I started to think back to my two "Bad Influence" uncles who weaned me onto books about UFOs, mysteries and paranormal goings on when I was a nipper. They were the ones who used to buy truckloads of books by Erich Von Daniken, John A Keel and Arthur C Clarke and many other luminaries who used to publish paperback and pocket edition books full of weird happenings across the globe.

TV used to have lots of different shows also focusing on weird phenomenon too.

Anyone remember Leonard Nimoy hosting the "In Search Of..." series?

Oh and of course, speaking of traumatic childhoods, there was always this show - the theme tune alone used to scare the living daylights out of me even before ol' Arthur cropped up to do his short pieces to camera ahead of the show's theme for that week...

I still have this book and I still can't believe how scary the show was as a kid
Then there was this. A real game-changer, a whopping great big paperback edition of this was my go-to for weirdness as a kid...

"The World Atlas of Mysteries" by Francis Hitching. Featuring THAT picture of someone's burned up ankle in a spontaneous human combustion case. ARGHH you know the one I mean. 
My uncles also collected "The Unexplained" which was a weekly magazine all about this stuff, and later on I inherited another bizarre but completely enthralling book about weird creatures from them too:

The cause of so many nightmares. Totally engrossing!
This was my introduction to "The West Virginia Mothman" - a strange winged beastie which inhabited a huge region around the Blue Ridge Mountains back in the 1960s and scared the plops out of local residents, with many eyewitness reports collected by Keel himself as he visited the area.
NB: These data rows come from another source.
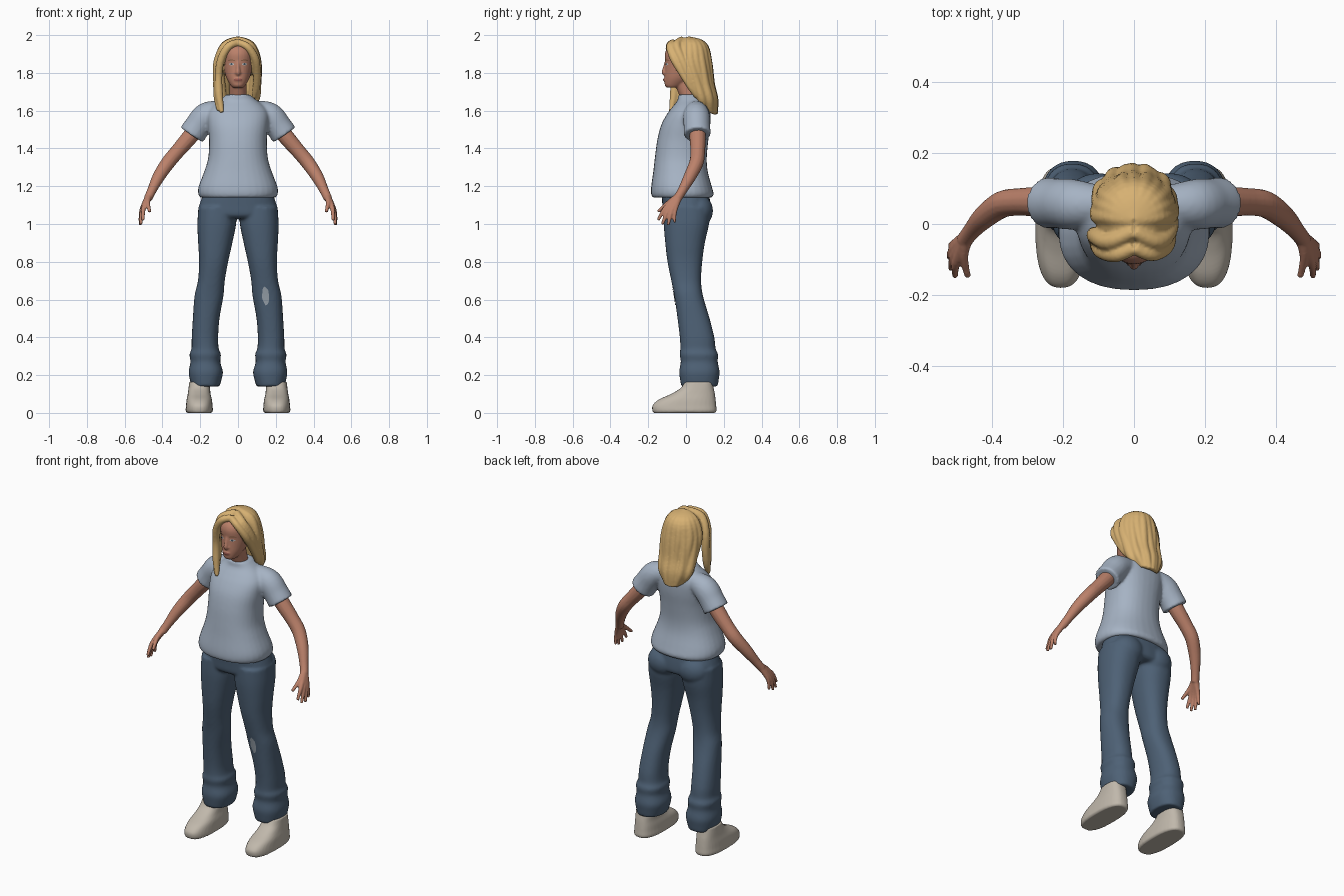
import bpy
import bmesh
import math
import random
from mathutils import Matrix, Vector

random.seed(4)
if "Cube" in bpy.data.objects:
    bpy.data.objects.remove(bpy.data.objects["Cube"], do_unlink=True)


def material(name, red, green, blue):
    mat = bpy.data.materials.new(name)
    mat.use_nodes = True
    mat.diffuse_color = (red, green, blue, 1)
    for node in mat.node_tree.nodes:
        if node.type == "BSDF_PRINCIPLED":
            node.inputs["Base Color"].default_value = (red, green, blue, 1)
            node.inputs["Roughness"].default_value = .8
    return mat


SKIN = material("skin", .5, .22, .145)
HAIR = material("blonde_hair", .68, .44, .17)
SHIRT = material("pale_blue_cotton", .38, .45, .55)
DENIM = material("blue_denim", .076, .12, .18)
SHOE = material("beige_canvas", .53, .48, .41)
PATCH = material("worn_denim", .33, .38, .43)
LIPS = material("lips", .32, .1, .08)
EYE = material("eye_white", .55, .53, .52)
IRIS = material("iris", .06, .09, .12)
BROW = material("eyebrow", .25, .12, .06)


def spline(rows, steps=5):
    """Catmull-Rom interpolation of tuples of any length."""
    result = []
    for i in range(len(rows) - 1):
        a, b = rows[max(i - 1, 0)], rows[i]
        c, d = rows[i + 1], rows[min(i + 2, len(rows) - 1)]
        for step in range(steps):
            t = step / steps
            result.append([
                q + t * (r - p) / 2 + t * t * (2 * p - 5 * q + 4 * r - s) / 2
                + t ** 3 * (3 * q - p - 3 * r + s) / 2
                for p, q, r, s in zip(a, b, c, d)])
    return result + [list(rows[-1])]


def skin_rings(bm, rings):
    loops = [[bm.verts.new(point) for point in ring] for ring in rings]
    count = len(loops[0])
    for low, high in zip(loops, loops[1:]):
        for i in range(count):
            j = (i + 1) % count
            bm.faces.new((low[i], low[j], high[j], high[i]))
    bm.faces.new(loops[0])
    bm.faces.new(loops[-1])


def loft(bm, rows, side=1, power=2.3, count=32):
    """Level cross-sections given as height, inner, outer, front, back."""
    rings = []
    for z, inner, outer, front, back in spline(rows):
        ring = []
        for i in range(count):
            angle = math.tau * i / count
            c, s = math.cos(angle), math.sin(angle)
            u = math.copysign(abs(c) ** (2 / power), c)
            v = math.copysign(abs(s) ** (2 / power), s)
            x = (inner + outer) / 2 + u * (outer - inner) / 2
            y = (front + back) / 2 + v * (back - front) / 2
            ring.append((side * x, y, z))
        rings.append(ring)
    skin_rings(bm, rings)


def centred(rows):
    return [(z, -half, half, front, back) for z, half, front, back in rows]


def tube(bm, rows, side=1, count=14):
    """Round tube along points given as x, y, z, radius."""
    path = spline(rows)
    points = [Vector((side * p[0], p[1], p[2])) for p in path]
    rings, across = [], None
    for i, point in enumerate(points):
        along = points[min(i + 1, len(points) - 1)] - points[max(i - 1, 0)]
        along.normalize()
        across = along.orthogonal() if across is None else across
        across = (across - along * across.dot(along)).normalized()
        other = along.cross(across)
        angles = [math.tau * k / count for k in range(count)]
        rings.append([point + path[i][3] * (across * math.cos(a) + other * math.sin(a))
                      for a in angles])
    skin_rings(bm, rings)


def ellipsoid(bm, centre, radii):
    shape = Matrix.Translation(centre) @ Matrix.Diagonal((*radii, 1))
    bmesh.ops.create_uvsphere(bm, u_segments=32, v_segments=20, radius=1, matrix=shape)


def finish(name, bm, mat, voxel=None, passes=3):
    bmesh.ops.recalc_face_normals(bm, faces=bm.faces)
    mesh = bpy.data.meshes.new(name)
    bm.to_mesh(mesh)
    bm.free()
    mesh.materials.append(mat)
    for face in mesh.polygons:
        face.use_smooth = True
    obj = bpy.data.objects.new(name, mesh)
    bpy.context.collection.objects.link(obj)
    if voxel:
        # Fuse overlapping volumes into one soft surface
        fuse = obj.modifiers.new("fuse", "REMESH")
        fuse.mode = "VOXEL"
        fuse.voxel_size = voxel
        fuse.use_smooth_shade = True
        relax = obj.modifiers.new("relax", "SMOOTH")
        relax.factor = .5
        relax.iterations = passes
    return obj


def decal(name, target, mat, x, z, wide, high, lift=.002, ragged=0, bend=0):
    """Thin painted disc laid on the front of the target."""
    bm = bmesh.new()
    body = target.evaluated_get(bpy.context.evaluated_depsgraph_get())
    count, levels = 20, 4
    edge = [1 + random.uniform(-ragged, ragged) for _ in range(count)]
    rings = []
    for level in range(levels + 1):
        ring = []
        for i in range(count):
            angle = math.tau * i / count
            size = max(level / levels, .02) * edge[i]
            u = size * math.cos(angle)
            spot = Vector((x + wide * u, -1, z + high * size * math.sin(angle) - bend * u * u))
            hit, place, _, _ = body.ray_cast(spot, Vector((0, 1, 0)))
            spot.y = (place.y if hit else -.1) - lift
            ring.append(bm.verts.new(spot))
        rings.append(ring)
    bm.faces.new(rings[0])
    for small, large in zip(rings, rings[1:]):
        for i in range(count):
            j = (i + 1) % count
            bm.faces.new((small[i], small[j], large[j], large[i]))
    obj = finish(name, bm, mat)
    if sum(face.normal.y for face in obj.data.polygons) > 0:
        obj.data.flip_normals()


# Shirt: torso and two short sleeves
bm = bmesh.new()
loft(bm, centred([
    (1.14, .2, -.177, .137), (1.16, .211, -.185, .146), (1.2, .208, -.184, .136),
    (1.28, .178, -.173, .115), (1.35, .158, -.165, .11), (1.44, .153, -.153, .118),
    (1.52, .16, -.133, .128), (1.58, .162, -.102, .13), (1.62, .142, -.072, .125),
    (1.655, .1, -.045, .11), (1.685, .062, -.043, .087)]))
for side in (1, -1):
    tube(bm, [(.08, .055, 1.605, .05), (.165, .055, 1.575, .07),
              (.215, .058, 1.515, .07), (.245, .06, 1.472, .072)], side, 24)
finish("shirt", bm, SHIRT, .009)

# Trousers: hips, seat and flared legs with crumpled cuffs
bm = bmesh.new()
loft(bm, centred([(1.17, .18, -.13, .12), (1.1, .205, -.125, .13),
                  (1.05, .211, -.12, .13), (1.03, .205, -.1, .11)]))
for side in (1, -1):
    ellipsoid(bm, (side * .1, .065, 1.07), (.095, .078, .085))
    loft(bm, [
        (1.09, .005, .21, -.118, .13), (1, .01, .215, -.118, .122), (.9, .03, .211, -.11, .1),
        (.8, .052, .206, -.098, .086), (.7, .07, .212, -.078, .08), (.62, .077, .23, -.062, .09),
        (.5, .098, .239, -.045, .125), (.4, .105, .245, -.033, .15), (.34, .102, .246, -.03, .157),
        (.31, .09, .257, -.034, .17), (.27, .094, .252, -.028, .168), (.22, .08, .261, -.036, .178),
        (.18, .086, .256, -.032, .174), (.14, .098, .246, -.025, .168)], side)
trousers = finish("trousers", bm, DENIM, .009)
decal("knee_patch", trousers, PATCH, .146, .62, .02, .046, .003, .15)

# Shoes
for side, label in ((1, "left"), (-1, "right")):
    bm = bmesh.new()
    loft(bm, [
        (0, .14, .27, -.172, .155), (.012, .133, .277, -.178, .162), (.04, .135, .275, -.177, .16),
        (.07, .138, .272, -.145, .157), (.1, .145, .266, -.08, .153), (.13, .148, .262, -.03, .147),
        (.165, .152, .258, -.005, .14)], side, 2.6)
    finish(label + "_shoe", bm, SHOE, .006, 2)

# Arms and hands with spread fingers
WRIST = (.47, -.035, 1.15, .02)
FINGERS = [  # knuckle, tip
    ((.499, -.108, 1.085, .013), (.503, -.148, 1.02, .008)),
    ((.506, -.092, 1.075, .013), (.514, -.126, .998, .008)),
    ((.51, -.075, 1.07, .013), (.518, -.095, .994, .008)),
    ((.508, -.058, 1.072, .012), (.515, -.06, 1.008, .007)),
    ((.478, -.09, 1.115, .013), (.467, -.148, 1.065, .009))]
for side, label in ((1, "left"), (-1, "right")):
    bm = bmesh.new()
    tube(bm, [(.2, .06, 1.53, .044), (.26, .062, 1.455, .043), (.32, .062, 1.385, .039),
              (.37, .055, 1.325, .038), (.42, .02, 1.25, .033), (.455, -.018, 1.18, .025),
              (.476, -.045, 1.135, .023)], side)
    for knuckle, tip in FINGERS:
        tube(bm, [WRIST, knuckle, tip], side, 10)
    finish(label + "_arm", bm, SKIN, .005, 2)

# Head, neck and nose
bm = bmesh.new()
loft(bm, centred([
    (1.722, .028, -.1, -.04), (1.735, .04, -.112, -.01), (1.77, .06, -.114, .04),
    (1.81, .073, -.112, .08), (1.85, .081, -.11, .1), (1.9, .083, -.112, .1),
    (1.935, .074, -.094, .09), (1.96, .05, -.05, .06)]), power=2.1)
loft(bm, centred([(1.62, .052, -.01, .085), (1.68, .046, -.035, .065),
                  (1.76, .045, -.068, .045)]), power=2)
tube(bm, [(0, -.106, 1.86, .007), (0, -.113, 1.825, .01), (0, -.116, 1.803, .013),
          (0, -.106, 1.79, .012)])
for side in (1, -1):
    ellipsoid(bm, (side * .011, -.108, 1.8), (.008, .01, .008))
ellipsoid(bm, (0, -.106, 1.764), (.024, .014, .014))
head = finish("head", bm, SKIN, .005, 2)

# Painted face
decal("mouth", head, LIPS, 0, 1.764, .022, .0075)
for side, label in ((1, "left"), (-1, "right")):
    decal(label + "_eye", head, EYE, side * .034, 1.846, .014, .006)
    decal(label + "_iris", head, IRIS, side * .034, 1.846, .0055, .0055, .004)
    decal(label + "_eyebrow", head, BROW, side * .035, 1.868, .019, .003, .002, 0, .004)

# Hair: cap, strands running down the back, locks framing the face
bm = bmesh.new()
ellipsoid(bm, (0, .02, 1.875), (.108, .11, .112))
strands = 11
for i in range(strands):
    angle = math.pi * i / (strands - 1)
    c, s = math.cos(angle), math.sin(angle)
    wave = .005 * (-1) ** i
    tube(bm, [(0, .01, 1.972, .022), (c * .068, .02 + s * .07, 1.945, .024),
              (c * .1, .025 + s * .093, 1.86, .023 + wave / 3),
              (c * .095 + wave, .06 + s * .07, 1.74, .024),
              (c * .085 + wave, .085 + s * .063, 1.66, .024),
              (c * .055, .1 + s * .055, 1.61 - .03 * s, .014)])
for lock in (
        [(0, -.066, 1.96, .02), (.05, -.085, 1.938, .02), (.09, -.063, 1.875, .022),
         (.1, -.02, 1.8, .02), (.097, .03, 1.72, .019), (.085, .06, 1.67, .012)],
        [(0, -.02, 1.975, .02), (.065, -.05, 1.943, .023), (.1, -.02, 1.865, .022),
         (.102, .02, 1.77, .022), (.09, .06, 1.68, .018)],
        [(0, -.066, 1.96, .02), (-.05, -.087, 1.94, .021), (-.09, -.078, 1.87, .021),
         (-.103, -.062, 1.78, .02), (-.1, -.065, 1.68, .021), (-.085, -.08, 1.59, .011)],
        [(0, -.02, 1.975, .02), (-.068, -.05, 1.943, .023), (-.106, -.035, 1.86, .024),
         (-.11, -.03, 1.76, .022), (-.108, -.045, 1.67, .021), (-.1, -.07, 1.6, .012)]):
    tube(bm, lock)
finish("hair", bm, HAIR, .006, 2)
I suspect that all these books fed into my love of science fiction and fantasy too, and of course ghost stories and I wonder if there would be a market for books like this these days.

I guess in today's internet generation of kids, it might just be that today's bookworms aren't really interested in mild scares from real-world mysteries which have probably long been debunked but weirdly I still find myself drawn to the "Mysterious Universe" website to check on the daily goings-on in the worlds of mysterious phenomenon and the paranormal.

Who doesn't love a good ghost story after all?

Really hope Usborne do bring these back and if they don't I might just bloomin' well write my own mysterious phenomenon book and start pitching it instead!